* **Task objective**
Report all lines below with the word "material".

* **Extracted information**

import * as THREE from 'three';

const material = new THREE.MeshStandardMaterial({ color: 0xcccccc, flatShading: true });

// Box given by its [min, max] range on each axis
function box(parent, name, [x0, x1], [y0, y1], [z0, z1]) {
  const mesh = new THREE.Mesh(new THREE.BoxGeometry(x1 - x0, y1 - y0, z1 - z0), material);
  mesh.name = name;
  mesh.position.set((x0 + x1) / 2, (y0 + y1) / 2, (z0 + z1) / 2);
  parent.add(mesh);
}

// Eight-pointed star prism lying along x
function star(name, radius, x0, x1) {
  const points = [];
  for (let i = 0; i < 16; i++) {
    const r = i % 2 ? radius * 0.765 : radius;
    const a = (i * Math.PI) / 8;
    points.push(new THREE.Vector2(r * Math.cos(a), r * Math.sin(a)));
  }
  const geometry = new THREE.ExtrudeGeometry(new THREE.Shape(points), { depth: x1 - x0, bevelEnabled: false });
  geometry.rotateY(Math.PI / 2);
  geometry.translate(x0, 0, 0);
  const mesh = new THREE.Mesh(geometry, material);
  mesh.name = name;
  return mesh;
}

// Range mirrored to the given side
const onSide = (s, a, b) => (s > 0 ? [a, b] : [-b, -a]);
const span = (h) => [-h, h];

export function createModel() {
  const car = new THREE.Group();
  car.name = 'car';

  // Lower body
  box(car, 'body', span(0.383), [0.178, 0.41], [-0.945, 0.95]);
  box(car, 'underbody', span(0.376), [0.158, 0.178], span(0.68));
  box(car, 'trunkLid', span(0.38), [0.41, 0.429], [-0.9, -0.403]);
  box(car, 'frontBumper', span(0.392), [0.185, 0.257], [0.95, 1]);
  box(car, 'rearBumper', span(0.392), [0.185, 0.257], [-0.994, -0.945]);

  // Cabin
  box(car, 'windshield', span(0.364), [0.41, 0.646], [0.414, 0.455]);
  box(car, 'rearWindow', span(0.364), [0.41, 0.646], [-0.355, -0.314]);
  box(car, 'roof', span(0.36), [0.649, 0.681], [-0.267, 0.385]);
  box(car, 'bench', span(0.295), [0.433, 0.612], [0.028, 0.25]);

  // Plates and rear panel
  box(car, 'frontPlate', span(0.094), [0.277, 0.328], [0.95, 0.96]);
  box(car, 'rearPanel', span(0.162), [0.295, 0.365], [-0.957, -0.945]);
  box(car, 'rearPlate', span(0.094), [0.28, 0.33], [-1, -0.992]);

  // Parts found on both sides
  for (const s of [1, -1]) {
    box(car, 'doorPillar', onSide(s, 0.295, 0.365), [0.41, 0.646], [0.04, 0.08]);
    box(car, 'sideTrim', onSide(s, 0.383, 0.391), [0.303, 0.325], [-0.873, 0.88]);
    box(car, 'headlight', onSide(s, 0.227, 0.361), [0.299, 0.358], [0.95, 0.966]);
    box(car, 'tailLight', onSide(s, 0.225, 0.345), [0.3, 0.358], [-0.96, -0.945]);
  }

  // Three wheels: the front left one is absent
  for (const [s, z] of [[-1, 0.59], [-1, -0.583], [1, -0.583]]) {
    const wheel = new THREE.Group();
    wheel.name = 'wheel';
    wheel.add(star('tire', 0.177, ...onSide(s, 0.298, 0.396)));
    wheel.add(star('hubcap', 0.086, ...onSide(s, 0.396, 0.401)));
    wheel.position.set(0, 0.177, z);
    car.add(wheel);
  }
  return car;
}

* **Response to this exercise**
const material = new THREE.MeshStandardMaterial({ color: 0xcccccc, flatShading: true });
  const mesh = new THREE.Mesh(new THREE.BoxGeometry(x1 - x0, y1 - y0, z1 - z0), material);
  const mesh = new THREE.Mesh(geometry, material);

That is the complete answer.